# DATA RECORDS
'''

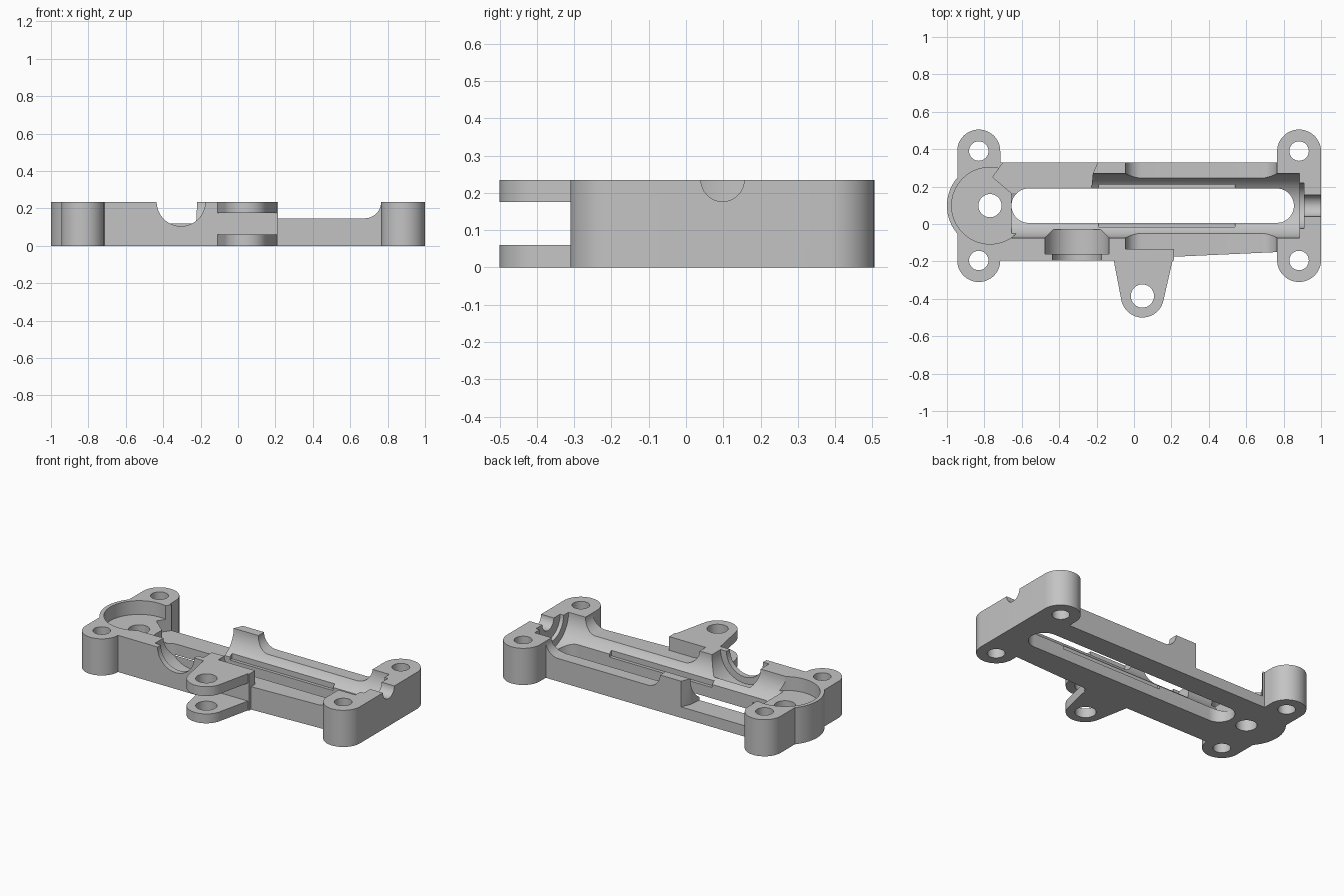
import bpy, bmesh, math
from mathutils import Vector

cube = bpy.data.objects.get("Cube")
if cube:
    bpy.data.objects.remove(cube, do_unlink=True)

H = 0.235      # full height
LOW = 0.147    # lowered side walls and pocket floor
CY = 0.098     # centre line of the channel

grey = bpy.data.materials.new("plain grey")
grey.use_nodes = True
grey.diffuse_color = (0.55, 0.55, 0.55, 1)
grey.node_tree.nodes["Principled BSDF"].inputs["Base Color"].default_value = (0.55, 0.55, 0.55, 1)


def prism(name, pts, lo, hi, axis="z"):
    """Extrude a closed 2D profile along an axis."""
    place = {"z": lambda u, v, w: (u, v, w),
             "y": lambda u, v, w: (u, w, v),
             "x": lambda u, v, w: (w, u, v)}[axis]
    bm = bmesh.new()
    base = bm.faces.new([bm.verts.new(place(u, v, lo)) for u, v in pts])
    new = bmesh.ops.extrude_face_region(bm, geom=[base])["geom"]
    bmesh.ops.translate(bm, vec=Vector(place(0, 0, hi - lo)),
                        verts=[g for g in new if isinstance(g, bmesh.types.BMVert)])
    bmesh.ops.recalc_face_normals(bm, faces=bm.faces[:])
    mesh = bpy.data.meshes.new(name)
    bm.to_mesh(mesh)
    bm.free()
    mesh.materials.append(grey)
    obj = bpy.data.objects.new(name, mesh)
    bpy.context.collection.objects.link(obj)
    return obj


def arc(cx, cy, r, a0, a1, n=24):
    return [(cx + r * math.cos(math.radians(a0 + (a1 - a0) * i / n)),
             cy + r * math.sin(math.radians(a0 + (a1 - a0) * i / n))) for i in range(n + 1)]


def circle(cx, cy, r, n=48):
    return arc(cx, cy, r, 0, 360, n)[:-1]


def rect(x0, x1, y0, y1):
    return [(x0, y0), (x1, y0), (x1, y1), (x0, y1)]


def trough(c, r):
    """Half-round profile open at the top."""
    return arc(c, H, r, 180, 360, 32) + [(c + r, H + 0.1), (c - r, H + 0.1)]


def combine(target, tool, operation):
    mod = target.modifiers.new(operation.lower(), "BOOLEAN")
    mod.operation = operation
    mod.solver = "EXACT"
    mod.object = tool
    bpy.context.view_layer.objects.active = target
    bpy.ops.object.modifier_apply(modifier=mod.name)
    bpy.data.objects.remove(tool, do_unlink=True)


def add(*args):
    combine(body, prism("addition", *args), "UNION")


def cut(*args):
    combine(body, prism("cutter", *args), "DIFFERENCE")


# Main housing with its slightly tapered front edge
body = prism("housing", [(-0.84, -0.195), (0.215, -0.195), (0.215, -0.175), (0.765, -0.15),
                         (0.85, -0.15), (0.85, 0.328), (-0.84, 0.328)], 0, H)

# Rounded end blocks and the round pivot end
for cx, r in ((-0.83, 0.115), (0.8825, 0.1175)):
    add(arc(cx, 0.505 - r, r, 0, 180) + arc(cx, -0.31 + r, r, 180, 360), 0, H)
add(circle(-0.77, CY, 0.23, 64), 0, H)

# Forked lug on the front
add([(-0.115, -0.16)] + arc(0.045, -0.385, 0.115, 192, 348) + [(0.205, -0.2), (0.213, -0.16)], 0, H)
cut(rect(-0.3, 0.4, -0.6, -0.195), 0.06, 0.175)
cut(circle(0.045, -0.385, 0.062), -0.1, H + 0.1)

# Lowered side walls with filleted ends
R = H - LOW
x1 = 0.765
right_end = [(x1, H + 0.1), (x1, H)] + arc(x1 - R, H, R, 0, -90, 12)[1:]
left_end = arc(-0.045 + R, H, R, 270, 180, 12) + [(-0.045, H + 0.1)]
cut(right_end + left_end, -0.135, 0.6, "y")
cut(right_end + [(0.215, LOW), (0.215, H + 0.1)], -0.19, 0, "y")

# Long half-round channel, its through slot and the shallow recess
cut(trough(CY, 0.172), -0.655, 0.885, "x")
cut(arc(-0.563, CY, 0.092, 90, 270) + arc(0.763, CY, 0.092, 270, 450), -0.1, H + 0.1)
cut(rect(-0.19, 0.54, -0.015, 0.21), 0.07, H)

# Stepped half-round outlet on the end block
cut(trough(CY, 0.122), 0.85, 0.91, "x")
cut(trough(CY, 0.058), 0.9, 1.1, "x")

# Stepped half-round notch in the front wall
cut(trough(-0.305, 0.13), -0.3, -0.1, "y")
cut(trough(-0.305, 0.172), -0.16, -0.03, "y")

# Round pocket with its pivot hole
cut(circle(-0.77, CY, 0.205, 64), LOW, H + 0.1)
cut(circle(-0.77, CY, 0.062), -0.1, H)

# Angled opening in the back wall
cut([(-0.70, 0.328), (-0.755, 0.25), (-0.655, 0.165), (-0.23, 0.165),
     (-0.22, 0.27), (-0.195, 0.328), (-0.19, 0.36), (-0.70, 0.36)], 0.07, H + 0.1)

# Screw holes in the four corners
for x in (-0.83, 0.8825):
    for y in (0.39, -0.195):
        cut(circle(x, y, 0.052, 32), -0.1, H + 0.1)

# Smooth the rounded surfaces, keep edges sharp
bpy.ops.object.select_all(action="DESELECT")
body.select_set(True)
bpy.context.view_layer.objects.active = body
bpy.ops.object.shade_smooth_by_angle(angle=math.radians(30))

'''

Read the entries and pick out all lines that include the word "trough".

def trough(c, r):
cut(trough(CY, 0.172), -0.655, 0.885, "x")
cut(trough(CY, 0.122), 0.85, 0.91, "x")
cut(trough(CY, 0.058), 0.9, 1.1, "x")
cut(trough(-0.305, 0.13), -0.3, -0.1, "y")
cut(trough(-0.305, 0.172), -0.16, -0.03, "y")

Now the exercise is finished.